AIM OF THE EXERCISE: Set the data down again, exactly as it appears below.

DATASET RECORDS:
________________________
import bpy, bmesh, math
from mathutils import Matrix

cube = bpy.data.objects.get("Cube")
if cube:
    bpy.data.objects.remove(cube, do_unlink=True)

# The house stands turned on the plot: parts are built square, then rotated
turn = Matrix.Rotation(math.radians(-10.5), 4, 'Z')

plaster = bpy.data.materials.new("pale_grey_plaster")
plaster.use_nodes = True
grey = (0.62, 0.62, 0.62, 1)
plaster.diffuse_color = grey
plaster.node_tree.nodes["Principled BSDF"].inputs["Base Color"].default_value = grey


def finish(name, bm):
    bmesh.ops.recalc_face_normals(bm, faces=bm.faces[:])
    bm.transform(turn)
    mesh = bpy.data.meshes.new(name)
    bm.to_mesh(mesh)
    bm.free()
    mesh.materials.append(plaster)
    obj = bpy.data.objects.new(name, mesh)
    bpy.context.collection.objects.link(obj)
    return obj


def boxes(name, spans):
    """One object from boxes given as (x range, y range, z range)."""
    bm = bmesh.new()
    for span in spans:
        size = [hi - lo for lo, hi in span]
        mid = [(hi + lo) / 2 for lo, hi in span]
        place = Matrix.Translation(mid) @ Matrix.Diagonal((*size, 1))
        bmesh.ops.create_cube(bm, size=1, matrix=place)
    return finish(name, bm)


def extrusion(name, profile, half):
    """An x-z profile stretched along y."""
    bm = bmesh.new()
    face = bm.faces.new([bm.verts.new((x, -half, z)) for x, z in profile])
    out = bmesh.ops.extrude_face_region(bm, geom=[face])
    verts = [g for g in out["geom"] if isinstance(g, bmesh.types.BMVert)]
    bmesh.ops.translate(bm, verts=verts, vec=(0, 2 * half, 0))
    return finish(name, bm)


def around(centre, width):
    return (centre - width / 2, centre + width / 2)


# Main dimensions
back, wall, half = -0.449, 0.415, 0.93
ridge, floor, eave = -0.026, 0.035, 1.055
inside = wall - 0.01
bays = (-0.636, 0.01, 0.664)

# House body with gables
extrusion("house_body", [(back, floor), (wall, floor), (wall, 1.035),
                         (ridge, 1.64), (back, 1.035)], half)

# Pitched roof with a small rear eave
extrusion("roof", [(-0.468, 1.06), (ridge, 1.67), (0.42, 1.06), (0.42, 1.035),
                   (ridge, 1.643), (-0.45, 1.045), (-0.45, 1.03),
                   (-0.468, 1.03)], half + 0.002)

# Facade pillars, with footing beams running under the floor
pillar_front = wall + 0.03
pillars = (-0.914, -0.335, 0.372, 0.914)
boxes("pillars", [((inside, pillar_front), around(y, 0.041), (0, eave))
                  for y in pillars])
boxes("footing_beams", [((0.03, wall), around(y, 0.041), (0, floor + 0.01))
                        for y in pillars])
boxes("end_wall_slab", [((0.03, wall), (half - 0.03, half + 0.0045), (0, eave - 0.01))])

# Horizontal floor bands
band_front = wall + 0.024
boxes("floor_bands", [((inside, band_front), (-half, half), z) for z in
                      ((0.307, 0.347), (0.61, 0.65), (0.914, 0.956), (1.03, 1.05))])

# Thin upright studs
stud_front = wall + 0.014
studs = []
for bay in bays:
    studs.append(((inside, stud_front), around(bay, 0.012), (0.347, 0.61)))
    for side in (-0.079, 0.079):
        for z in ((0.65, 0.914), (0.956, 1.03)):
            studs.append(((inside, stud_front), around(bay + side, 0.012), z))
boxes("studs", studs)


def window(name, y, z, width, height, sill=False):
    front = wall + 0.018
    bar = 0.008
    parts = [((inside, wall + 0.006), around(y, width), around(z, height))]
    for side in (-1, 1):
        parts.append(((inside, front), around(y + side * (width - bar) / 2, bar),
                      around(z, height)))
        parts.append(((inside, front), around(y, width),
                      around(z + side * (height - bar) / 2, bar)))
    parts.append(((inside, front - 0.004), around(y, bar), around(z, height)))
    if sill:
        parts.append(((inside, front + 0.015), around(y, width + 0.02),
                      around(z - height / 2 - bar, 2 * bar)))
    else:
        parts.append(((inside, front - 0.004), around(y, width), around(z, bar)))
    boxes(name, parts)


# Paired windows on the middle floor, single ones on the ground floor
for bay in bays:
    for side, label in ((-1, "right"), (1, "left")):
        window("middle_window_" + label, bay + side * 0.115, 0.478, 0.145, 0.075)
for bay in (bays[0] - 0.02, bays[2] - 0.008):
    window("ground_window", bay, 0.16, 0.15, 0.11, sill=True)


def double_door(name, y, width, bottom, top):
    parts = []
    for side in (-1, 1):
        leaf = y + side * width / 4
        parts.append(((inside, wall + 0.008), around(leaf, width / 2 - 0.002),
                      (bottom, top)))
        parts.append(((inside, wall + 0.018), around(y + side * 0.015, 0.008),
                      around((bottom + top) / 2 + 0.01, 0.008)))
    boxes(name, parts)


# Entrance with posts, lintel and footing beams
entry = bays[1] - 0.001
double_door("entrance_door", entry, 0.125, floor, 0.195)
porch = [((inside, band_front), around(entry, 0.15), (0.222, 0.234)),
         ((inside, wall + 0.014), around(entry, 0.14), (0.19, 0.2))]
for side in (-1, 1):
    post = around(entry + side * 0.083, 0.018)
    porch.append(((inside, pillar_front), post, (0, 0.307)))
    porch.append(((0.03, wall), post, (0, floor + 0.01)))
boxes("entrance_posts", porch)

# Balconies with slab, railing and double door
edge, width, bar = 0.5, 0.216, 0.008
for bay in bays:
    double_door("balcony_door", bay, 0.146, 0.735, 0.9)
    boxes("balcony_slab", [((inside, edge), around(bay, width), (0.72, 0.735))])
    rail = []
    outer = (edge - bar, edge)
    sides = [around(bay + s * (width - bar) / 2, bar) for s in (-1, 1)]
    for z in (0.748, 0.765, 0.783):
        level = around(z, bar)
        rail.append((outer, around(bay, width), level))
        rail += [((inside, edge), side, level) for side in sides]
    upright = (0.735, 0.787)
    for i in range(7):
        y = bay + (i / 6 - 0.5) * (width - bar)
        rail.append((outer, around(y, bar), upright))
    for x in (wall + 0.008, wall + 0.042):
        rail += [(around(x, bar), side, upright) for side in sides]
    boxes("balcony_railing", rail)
________________________
ANSWER TO THIS EXERCISE:
import bpy, bmesh, math
from mathutils import Matrix

cube = bpy.data.objects.get("Cube")
if cube:
    bpy.data.objects.remove(cube, do_unlink=True)

# The house stands turned on the plot: parts are built square, then rotated
turn = Matrix.Rotation(math.radians(-10.5), 4, 'Z')

plaster = bpy.data.materials.new("pale_grey_plaster")
plaster.use_nodes = True
grey = (0.62, 0.62, 0.62, 1)
plaster.diffuse_color = grey
plaster.node_tree.nodes["Principled BSDF"].inputs["Base Color"].default_value = grey


def finish(name, bm):
    bmesh.ops.recalc_face_normals(bm, faces=bm.faces[:])
    bm.transform(turn)
    mesh = bpy.data.meshes.new(name)
    bm.to_mesh(mesh)
    bm.free()
    mesh.materials.append(plaster)
    obj = bpy.data.objects.new(name, mesh)
    bpy.context.collection.objects.link(obj)
    return obj


def boxes(name, spans):
    """One object from boxes given as (x range, y range, z range)."""
    bm = bmesh.new()
    for span in spans:
        size = [hi - lo for lo, hi in span]
        mid = [(hi + lo) / 2 for lo, hi in span]
        place = Matrix.Translation(mid) @ Matrix.Diagonal((*size, 1))
        bmesh.ops.create_cube(bm, size=1, matrix=place)
    return finish(name, bm)


def extrusion(name, profile, half):
    """An x-z profile stretched along y."""
    bm = bmesh.new()
    face = bm.faces.new([bm.verts.new((x, -half, z)) for x, z in profile])
    out = bmesh.ops.extrude_face_region(bm, geom=[face])
    verts = [g for g in out["geom"] if isinstance(g, bmesh.types.BMVert)]
    bmesh.ops.translate(bm, verts=verts, vec=(0, 2 * half, 0))
    return finish(name, bm)


def around(centre, width):
    return (centre - width / 2, centre + width / 2)


# Main dimensions
back, wall, half = -0.449, 0.415, 0.93
ridge, floor, eave = -0.026, 0.035, 1.055
inside = wall - 0.01
bays = (-0.636, 0.01, 0.664)

# House body with gables
extrusion("house_body", [(back, floor), (wall, floor), (wall, 1.035),
                         (ridge, 1.64), (back, 1.035)], half)

# Pitched roof with a small rear eave
extrusion("roof", [(-0.468, 1.06), (ridge, 1.67), (0.42, 1.06), (0.42, 1.035),
                   (ridge, 1.643), (-0.45, 1.045), (-0.45, 1.03),
                   (-0.468, 1.03)], half + 0.002)

# Facade pillars, with footing beams running under the floor
pillar_front = wall + 0.03
pillars = (-0.914, -0.335, 0.372, 0.914)
boxes("pillars", [((inside, pillar_front), around(y, 0.041), (0, eave))
                  for y in pillars])
boxes("footing_beams", [((0.03, wall), around(y, 0.041), (0, floor + 0.01))
                        for y in pillars])
boxes("end_wall_slab", [((0.03, wall), (half - 0.03, half + 0.0045), (0, eave - 0.01))])

# Horizontal floor bands
band_front = wall + 0.024
boxes("floor_bands", [((inside, band_front), (-half, half), z) for z in
                      ((0.307, 0.347), (0.61, 0.65), (0.914, 0.956), (1.03, 1.05))])

# Thin upright studs
stud_front = wall + 0.014
studs = []
for bay in bays:
    studs.append(((inside, stud_front), around(bay, 0.012), (0.347, 0.61)))
    for side in (-0.079, 0.079):
        for z in ((0.65, 0.914), (0.956, 1.03)):
            studs.append(((inside, stud_front), around(bay + side, 0.012), z))
boxes("studs", studs)


def window(name, y, z, width, height, sill=False):
    front = wall + 0.018
    bar = 0.008
    parts = [((inside, wall + 0.006), around(y, width), around(z, height))]
    for side in (-1, 1):
        parts.append(((inside, front), around(y + side * (width - bar) / 2, bar),
                      around(z, height)))
        parts.append(((inside, front), around(y, width),
                      around(z + side * (height - bar) / 2, bar)))
    parts.append(((inside, front - 0.004), around(y, bar), around(z, height)))
    if sill:
        parts.append(((inside, front + 0.015), around(y, width + 0.02),
                      around(z - height / 2 - bar, 2 * bar)))
    else:
        parts.append(((inside, front - 0.004), around(y, width), around(z, bar)))
    boxes(name, parts)


# Paired windows on the middle floor, single ones on the ground floor
for bay in bays:
    for side, label in ((-1, "right"), (1, "left")):
        window("middle_window_" + label, bay + side * 0.115, 0.478, 0.145, 0.075)
for bay in (bays[0] - 0.02, bays[2] - 0.008):
    window("ground_window", bay, 0.16, 0.15, 0.11, sill=True)


def double_door(name, y, width, bottom, top):
    parts = []
    for side in (-1, 1):
        leaf = y + side * width / 4
        parts.append(((inside, wall + 0.008), around(leaf, width / 2 - 0.002),
                      (bottom, top)))
        parts.append(((inside, wall + 0.018), around(y + side * 0.015, 0.008),
                      around((bottom + top) / 2 + 0.01, 0.008)))
    boxes(name, parts)


# Entrance with posts, lintel and footing beams
entry = bays[1] - 0.001
double_door("entrance_door", entry, 0.125, floor, 0.195)
porch = [((inside, band_front), around(entry, 0.15), (0.222, 0.234)),
         ((inside, wall + 0.014), around(entry, 0.14), (0.19, 0.2))]
for side in (-1, 1):
    post = around(entry + side * 0.083, 0.018)
    porch.append(((inside, pillar_front), post, (0, 0.307)))
    porch.append(((0.03, wall), post, (0, floor + 0.01)))
boxes("entrance_posts", porch)

# Balconies with slab, railing and double door
edge, width, bar = 0.5, 0.216, 0.008
for bay in bays:
    double_door("balcony_door", bay, 0.146, 0.735, 0.9)
    boxes("balcony_slab", [((inside, edge), around(bay, width), (0.72, 0.735))])
    rail = []
    outer = (edge - bar, edge)
    sides = [around(bay + s * (width - bar) / 2, bar) for s in (-1, 1)]
    for z in (0.748, 0.765, 0.783):
        level = around(z, bar)
        rail.append((outer, around(bay, width), level))
        rail += [((inside, edge), side, level) for side in sides]
    upright = (0.735, 0.787)
    for i in range(7):
        y = bay + (i / 6 - 0.5) * (width - bar)
        rail.append((outer, around(y, bar), upright))
    for x in (wall + 0.008, wall + 0.042):
        rail += [(around(x, bar), side, upright) for side in sides]
    boxes("balcony_railing", rail)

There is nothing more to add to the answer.